Saved entries
════════

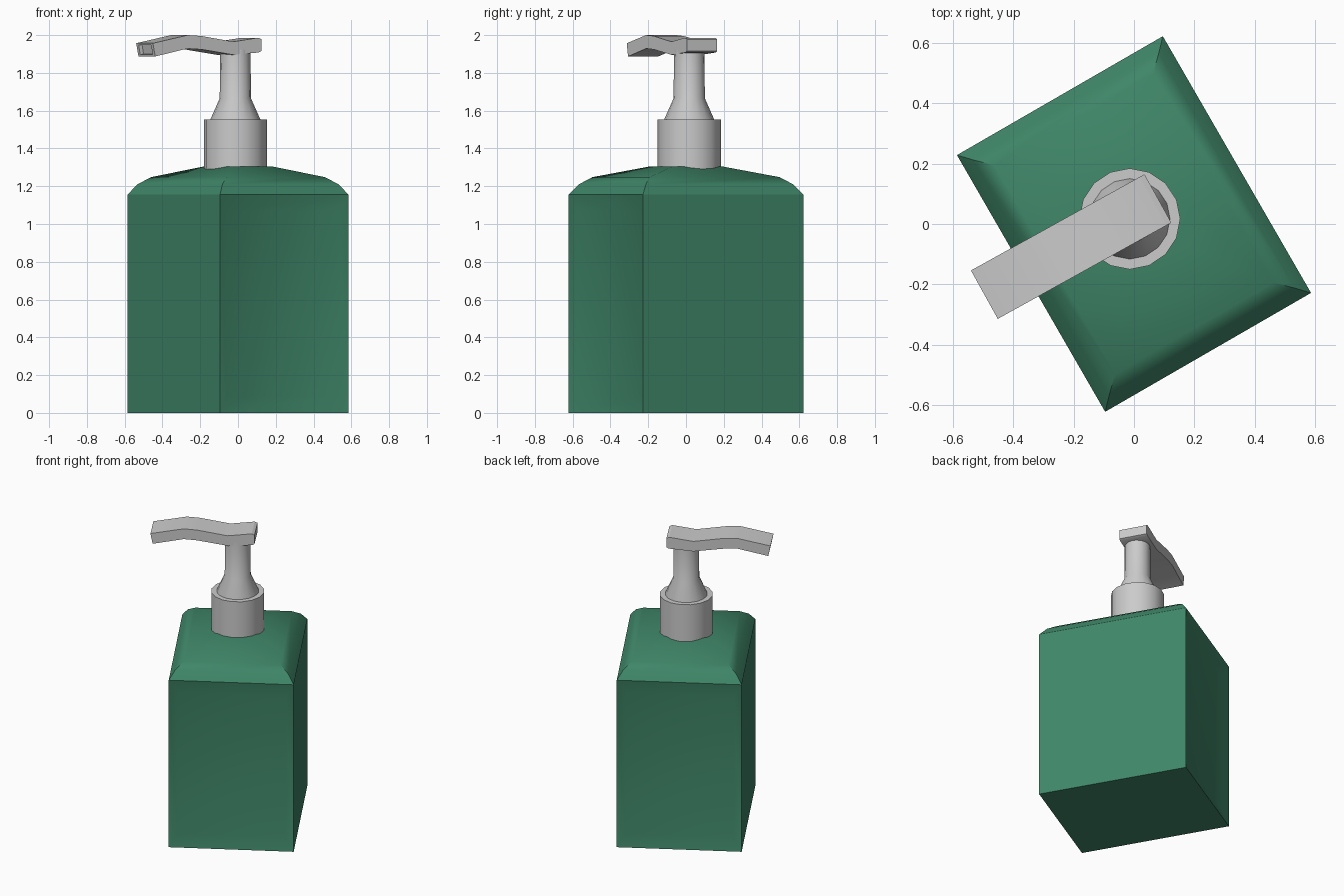
import bpy, bmesh
from math import radians, cos, sin, tau

if "Cube" in bpy.data.objects:
    bpy.data.objects.remove(bpy.data.objects["Cube"])


def make_object(name, bm, angle=0.0, loc=(0, 0, 0), smooth=30):
    bmesh.ops.recalc_face_normals(bm, faces=bm.faces)
    mesh = bpy.data.meshes.new(name)
    bm.to_mesh(mesh)
    bm.free()
    ob = bpy.data.objects.new(name, mesh)
    bpy.context.collection.objects.link(ob)
    ob.location = loc
    ob.rotation_euler.z = radians(angle)
    bpy.ops.object.select_all(action='DESELECT')
    ob.select_set(True)
    bpy.context.view_layer.objects.active = ob
    bpy.ops.object.shade_smooth_by_angle(angle=radians(smooth))
    return ob


def loft(bm, rings):
    """Skin a stack of rings and cap both ends."""
    loops = [[bm.verts.new(p) for p in ring] for ring in rings]
    n = len(loops[0])
    for a, b in zip(loops, loops[1:]):
        for i in range(n):
            j = (i + 1) % n
            bm.faces.new((a[i], a[j], b[j], b[i]))
    bm.faces.new(loops[0])
    bm.faces.new(loops[-1])


def rect(hx, hy, z):
    return [(-hx, -hy, z), (hx, -hy, z), (hx, hy, z), (-hx, hy, z)]


def circle(r, z, n=16):
    return [(r * cos(tau * i / n), r * sin(tau * i / n), z) for i in range(n)]


def inset_face(bm, face, scale, depth):
    """Replace a face by a smaller, sunken one with a sloped border."""
    bm.normal_update()
    normal, centre = face.normal.copy(), face.calc_center_median()
    bmesh.ops.inset_individual(bm, faces=[face], thickness=0.001)
    for v in face.verts:
        d = v.co - centre
        v.co = centre - normal * depth
        v.co.x += d.x * scale[0]
        v.co.y += d.y * scale[1]
        v.co.z += d.z * scale[2]


# Bottle: box with rounded shoulder and shallow panels on the narrow sides
bm = bmesh.new()
loft(bm, [rect(.393, .49, 0), rect(.393, .49, 1.155), rect(.355, .45, 1.21),
          rect(.302, .398, 1.248), rect(.12, .15, 1.305)])
bmesh.ops.recalc_face_normals(bm, faces=bm.faces)
bm.normal_update()
for f in [f for f in bm.faces if abs(f.normal.y) > 0.99]:
    inset_face(bm, f, (.87, 1, .85), .02)
bottle = make_object("bottle", bm, 30)
green = bpy.data.materials.new("green")
green.diffuse_color = (.05, .24, .14, 1)
green.use_nodes = True
green.node_tree.nodes["Principled BSDF"].inputs["Base Color"].default_value = green.diffuse_color
bottle.data.materials.append(green)

# Collar, cone and stem of the pump
pump_at = (-.014, .017, 0)
bm = bmesh.new()
loft(bm, [circle(.167, 1.26), circle(.167, 1.552)])
make_object("collar", bm, 0, pump_at)
bm = bmesh.new()
loft(bm, [circle(.133, 1.54), circle(.133, 1.552), circle(.083, 1.665),
          circle(.08, 1.925)])
make_object("pump_stem", bm, 0, pump_at)

# Spout: bent side profile (distance, height) given width
profile = [(-.546, 1.957), (-.335, 2.0), (-.25, 1.995), (-.06, 1.965),
           (.092, 1.986), (.11, 1.978), (.11, 1.916), (.095, 1.908),
           (-.06, 1.896), (-.25, 1.924), (-.335, 1.929), (-.532, 1.887)]
bm = bmesh.new()
loft(bm, [[(u, v, z) for u, z in profile] for v in (-.056, .127)])
bmesh.ops.recalc_face_normals(bm, faces=bm.faces)
# Nozzle opening in the tip
tip = min(bm.faces, key=lambda f: f.calc_center_median().x)
inset_face(bm, tip, (.75, .75, .75), 0)
inset_face(bm, tip, (1, 1, 1), .02)
make_object("spout", bm, 29)
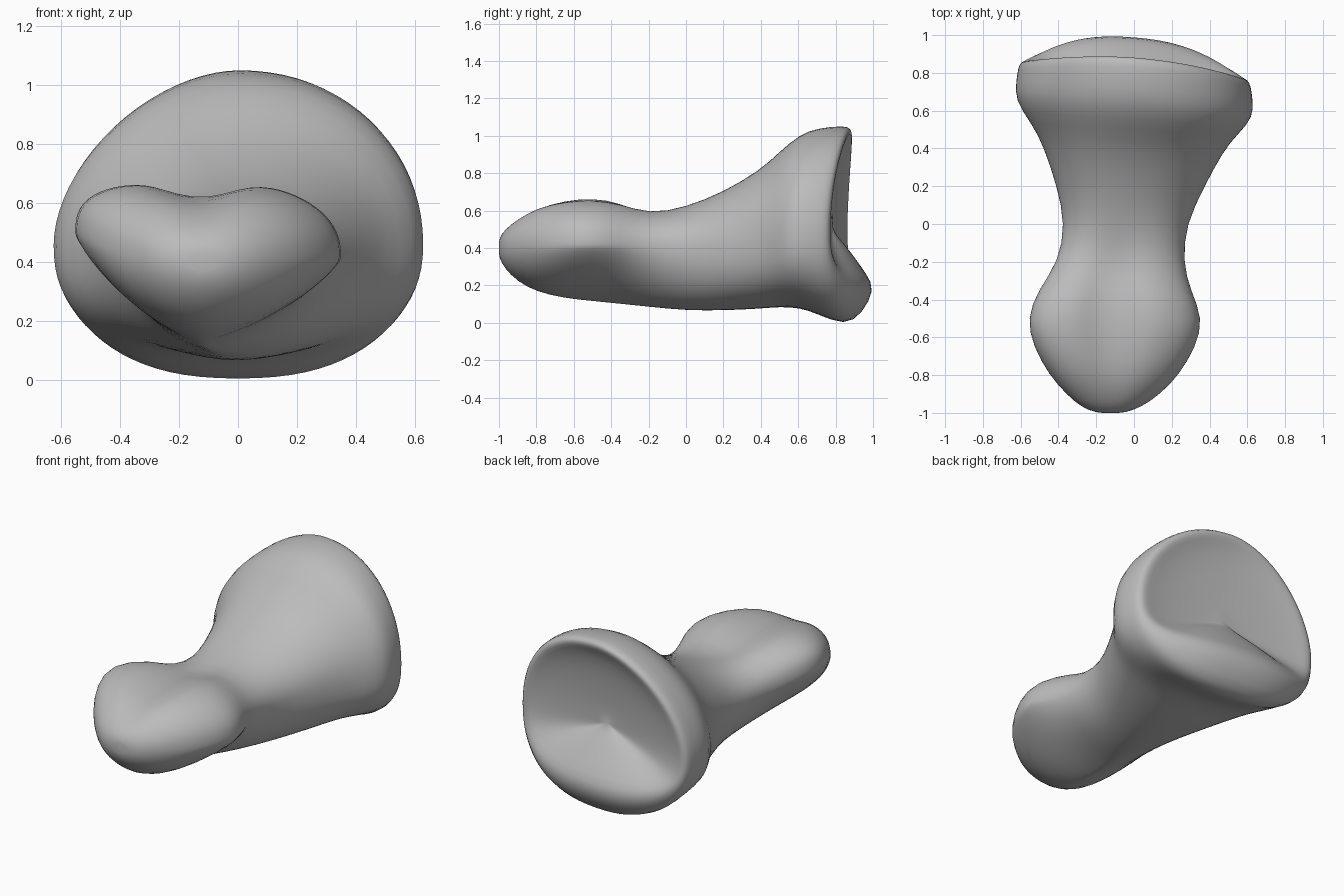
import bpy, bmesh, math

cube = bpy.data.objects.get("Cube")
if cube:
    bpy.data.objects.remove(cube, do_unlink=True)

bone_grey = bpy.data.materials.new("bone grey")
bone_grey.use_nodes = True
colour = (0.5, 0.5, 0.5, 1)
bone_grey.diffuse_color = colour
bone_grey.node_tree.nodes["Principled BSDF"].inputs["Base Color"].default_value = colour

SIDES = 40

# Cross-sections from the rounded head to the flared base:
# y, left x, right x, top z, bottom z, widest z, keel x, lower roundness, groove depth
SECTIONS = [
    (-1.0, -.2, -.05, .45, .35, .40, -.12, 2, 0),
    (-.97, -.28, .04, .51, .29, .41, -.12, 2, .01),
    (-.9, -.36, .14, .57, .22, .42, -.12, 1.9, .02),
    (-.8, -.45, .24, .635, .165, .43, -.12, 1.7, .04),
    (-.65, -.535, .33, .67, .13, .45, -.12, 1.4, .06),
    (-.5, -.57, .37, .68, .115, .46, -.12, 1.25, .07),
    (-.35, -.51, .3, .66, .1, .45, -.1, 1.35, .06),
    (-.2, -.4, .26, .595, .085, .42, -.06, 1.7, .025),
    (0, -.365, .275, .62, .065, .4, -.02, 2, 0),
    (.2, -.41, .375, .7, .065, .4, 0, 2.2, 0),
    (.4, -.48, .475, .82, .075, .42, 0, 2.4, 0),
    (.5, -.54, .55, .915, .085, .44, 0, 2.4, 0),
    (.61, -.635, .635, 1.01, .08, .46, 0, 2.4, 0),
    (.71, -.625, .63, 1.045, .045, .46, 0, 2.4, 0),
]


def power(value, exponent):
    return math.copysign(abs(value) ** exponent, value)


def outline(section):
    """Points of a lopsided superellipse with an optional groove on top."""
    y, left, right, top, bottom, wide, keel, low, groove = section
    middle, half = (left + right) / 2, (right - left) / 2
    flare = max(0, min(1, (y - .3) * 3))
    for i in range(SIDES):
        angle = math.tau * i / SIDES
        c, s = math.cos(angle), math.sin(angle)
        n = low
        if s > 0:
            n = 2.1 + 7 * groove - (.3 * flare if c < 0 else 0)
        x = middle + half * power(c, 2 / n)
        rise = power(s, 2 / n)
        z = wide + rise * ((top - wide) if s > 0 else (wide - bottom))
        if s < 0:
            x -= (keel - middle) * rise
        else:
            z -= groove * math.exp(-((x + .13) / .13) ** 2) * rise
        z -= groove * 1.4 * (x - middle) * abs(c)
        yield x, y - .08 * flare * x, z, s


bm = bmesh.new()
rings = [[bm.verts.new(p[:3]) for p in outline(s)] for s in SECTIONS]

# Base rim and dished end face: scale, y at side, top lift, bottom lift, bottom raise
last = list(outline(SECTIONS[-1]))
RIM = [
    (.985, .78, .07, .07, -.07),
    (.96, .81, .07, .125, -.02),
    (.91, .82, .065, .19, .09),
    (.83, .81, .04, .15, .14),
    (.65, .795, .02, .1, .15),
    (.4, .785, .01, .055, .11),
    (.15, .78, 0, .02, .04),
]
for scale, y, top_lift, low_lift, raise_z in RIM:
    ring = []
    for x, _, z, s in last:
        lift = top_lift if s > 0 else low_lift
        shift = .02 * scale if s > 0 else raise_z
        px = x * scale
        pz = .5 + (z - .5) * scale + shift * s * s
        ring.append(bm.verts.new((px, y + lift * s * s - .08 * px, pz)))
    rings.append(ring)

# Skin the rings and close both ends
for a, b in zip(rings, rings[1:]):
    for i in range(SIDES):
        j = (i + 1) % SIDES
        bm.faces.new((a[i], a[j], b[j], b[i]))
for ring in (rings[0], rings[-1]):
    centre = bm.verts.new([sum(v.co[k] for v in ring) / SIDES for k in range(3)])
    for i in range(SIDES):
        bm.faces.new((ring[i], ring[(i + 1) % SIDES], centre))
bmesh.ops.recalc_face_normals(bm, faces=bm.faces)
for face in bm.faces:
    face.smooth = True

mesh = bpy.data.meshes.new("toe_bone")
bm.to_mesh(mesh)
bm.free()
mesh.materials.append(bone_grey)
bone = bpy.data.objects.new("toe_bone", mesh)
bpy.context.collection.objects.link(bone)
smooth = bone.modifiers.new("smooth", 'SUBSURF')
smooth.levels = smooth.render_levels = 1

════════

Across the data above, count every line with "smooth" in it and write only the total.

> Output of the task
5